Only the lines of the data below from the one with "D, 1)], s * 0.447, s * 0.512)" through the one with "1.548)], y, 0.011)" are wanted. Repeat them exactly.

THE INPUT section start

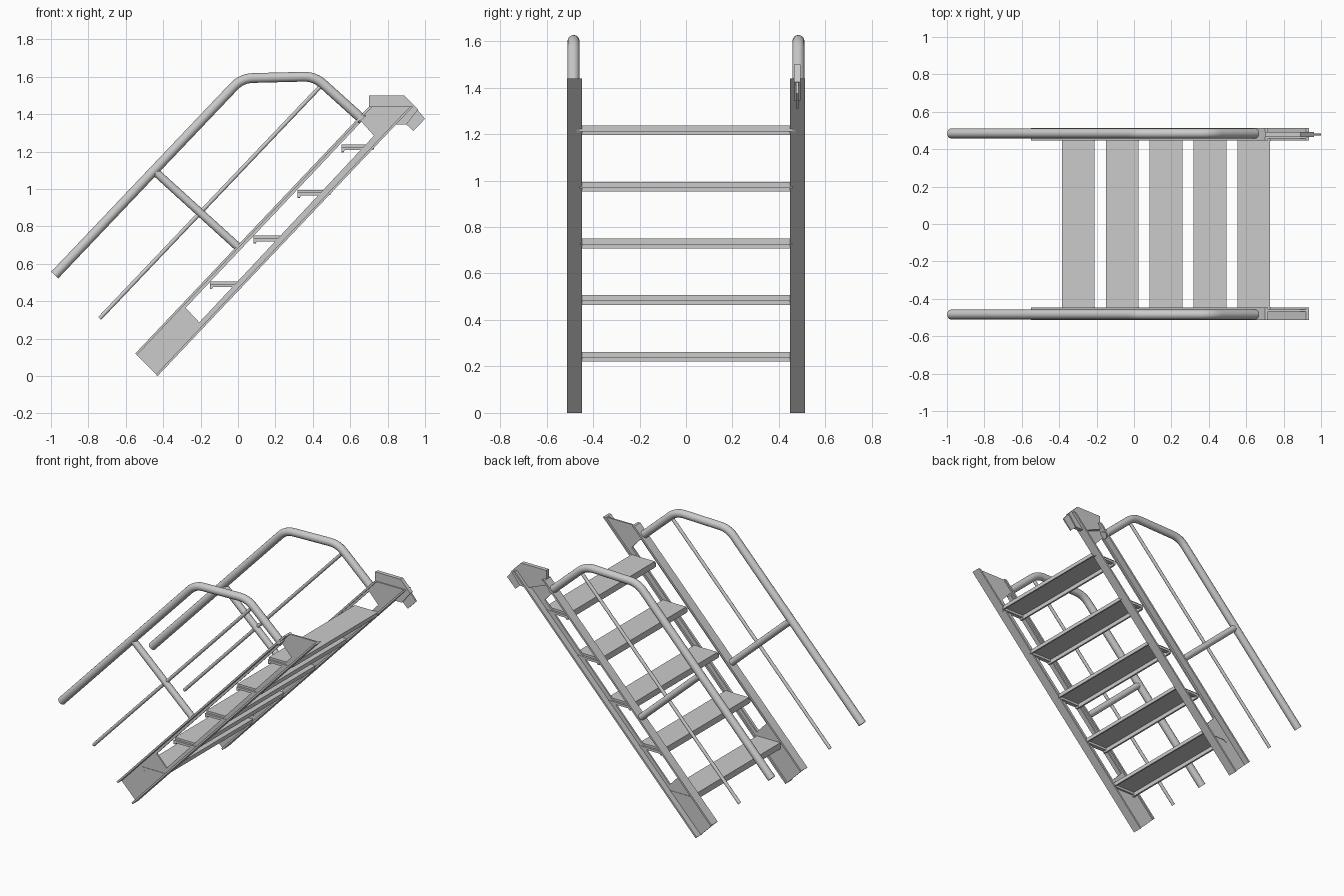
import bpy, bmesh
from mathutils import Vector

if "Cube" in bpy.data.objects:
    bpy.data.objects.remove(bpy.data.objects["Cube"])

SLOPE = 1.055                                   # rise over run of the stair
U = Vector((1, SLOPE)).normalized()             # along the stringer
N = Vector((U.y, -U.x))                         # across it, towards the underside


def finish(name, bm):
    bmesh.ops.recalc_face_normals(bm, faces=bm.faces)
    me = bpy.data.meshes.new(name)
    bm.to_mesh(me)
    bm.free()
    ob = bpy.data.objects.new(name, me)
    bpy.context.collection.objects.link(ob)
    return ob


def prism(name, polys, y0, y1):
    """Extrude XZ outlines (sharing corners) from y0 to y1."""
    bm = bmesh.new()
    for p in polys:
        bm.faces.new([bm.verts.new((q[0], y0, q[1])) for q in p])
    bmesh.ops.remove_doubles(bm, verts=bm.verts, dist=1e-5)
    geo = bmesh.ops.extrude_face_region(bm, geom=bm.faces[:], use_keep_orig=True)["geom"]
    bmesh.ops.translate(bm, vec=(0, y1 - y0, 0),
                        verts=[v for v in geo if isinstance(v, bmesh.types.BMVert)])
    return finish(name, bm)


def tube(name, pts, y, r, bend=0.06):
    """Round pipe through XZ points with rounded corners."""
    pts = [Vector(p) for p in pts]
    path = [pts[0]]
    for a, b, c in zip(pts, pts[1:], pts[2:]):
        p, q = b + (a - b).normalized() * bend, b + (c - b).normalized() * bend
        for i in range(7):
            t = i / 6
            path.append(p * (1 - t) ** 2 + b * 2 * t * (1 - t) + q * t * t)
    path.append(pts[-1])
    cu = bpy.data.curves.new(name, 'CURVE')
    cu.dimensions = '3D'
    cu.bevel_depth, cu.bevel_resolution, cu.use_fill_caps = r, 6, True
    sp = cu.splines.new('POLY')
    sp.points.add(len(path) - 1)
    for s, p in zip(sp.points, path):
        s.co = (p.x, y, p.y, 1)
    ob = bpy.data.objects.new(name, cu)
    bpy.context.collection.objects.link(ob)
    bpy.ops.object.select_all(action='DESELECT')
    ob.select_set(True)
    bpy.context.view_layer.objects.active = ob
    bpy.ops.object.convert(target='MESH')
    bpy.ops.object.shade_smooth_by_angle()


# stringer outline: lower front, lower back, upper back, upper front
A, B = Vector((-0.55, 0.12)), Vector((-0.43, 0.0))
C, D = Vector((0.935, 1.44)), Vector((0.70, 1.44))
window = [Vector(p) for p in ((-0.28, 0.365), (-0.207, 0.287), (0.727, 1.285), (0.66, 1.36))]
outer = [A, B, C, D]
T = 0.012


def flange(a, b, side):
    """Strip along one edge, its far end kept flush with the level top cut."""
    inner = a + N * T * side
    k = (b.y - inner.y) / U.y
    return [a, b, inner + U * k, inner]


for s, side in ((-1, "near"), (1, "far")):
    # I-shaped stringer with a long opening in its web
    ring = [[outer[i], outer[(i + 1) % 4], window[(i + 1) % 4], window[i]] for i in range(4)]
    prism(f"{side}_stringer_web", ring, s * 0.458, s * 0.469)
    prism(f"{side}_stringer_top_flange", [flange(A, D, 1)], s * 0.447, s * 0.512)
    prism(f"{side}_stringer_bottom_flange", [flange(B, C, -1)], s * 0.447, s * 0.512)
    # handrail, its post and the thin middle rail
    y = s * 0.484
    tube(f"{side}_handrail", [(-0.98, 0.54), (0.02, 1.592), (0.41, 1.602), (0.665, 1.372)], y, 0.026)
    tube(f"{side}_rail_post", [(-0.44, 1.09), (0.0, 0.69)], y, 0.022)
    tube(f"{side}_middle_rail", [(-0.74, 0.308), (0.44, 1.548)], y, 0.011)

# treads: folded plate with lips, and tabs passing into the stringer webs
for i in range(5):
    x, z = -0.385 + 0.2345 * i, 0.263 + 0.2437 * i
    profile = [(0, 0), (0.175, 0), (0.175, -0.026), (0.165, -0.026), (0.165, -0.014),
               (0.012, -0.014), (0.012, -0.042), (0, -0.042)]
    prism(f"tread_{i + 1}", [[(x + a, z + b) for a, b in profile]], -0.458, 0.458)
    tab = [(x, z - 0.04), (x + 0.012, z - 0.04), (x + 0.018, z - 0.03), (x + 0.165, z - 0.03),
           (x + 0.176, z - 0.014), (x, z - 0.014)]
    for s in (-1, 1):
        prism(f"tread_tab_{i + 1}", [tab], s * 0.445, s * 0.472)

# mounting plate and latch on the far stringer only
prism("mounting_plate", [[(0.70, 1.50), (0.89, 1.50), (0.963, 1.425), (0.90, 1.345),
                          (0.84, 1.345), (0.70, 1.40)]], 0.465, 0.492)
prism("latch", [[(0.95, 1.435), (1.0, 1.375), (0.937, 1.31), (0.885, 1.36)]], 0.474, 0.484)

THE INPUT section end

**RESULT OF THIS EXERCISE:**
    prism(f"{side}_stringer_top_flange", [flange(A, D, 1)], s * 0.447, s * 0.512)
    prism(f"{side}_stringer_bottom_flange", [flange(B, C, -1)], s * 0.447, s * 0.512)
    # handrail, its post and the thin middle rail
    y = s * 0.484
    tube(f"{side}_handrail", [(-0.98, 0.54), (0.02, 1.592), (0.41, 1.602), (0.665, 1.372)], y, 0.026)
    tube(f"{side}_rail_post", [(-0.44, 1.09), (0.0, 0.69)], y, 0.022)
    tube(f"{side}_middle_rail", [(-0.74, 0.308), (0.44, 1.548)], y, 0.011)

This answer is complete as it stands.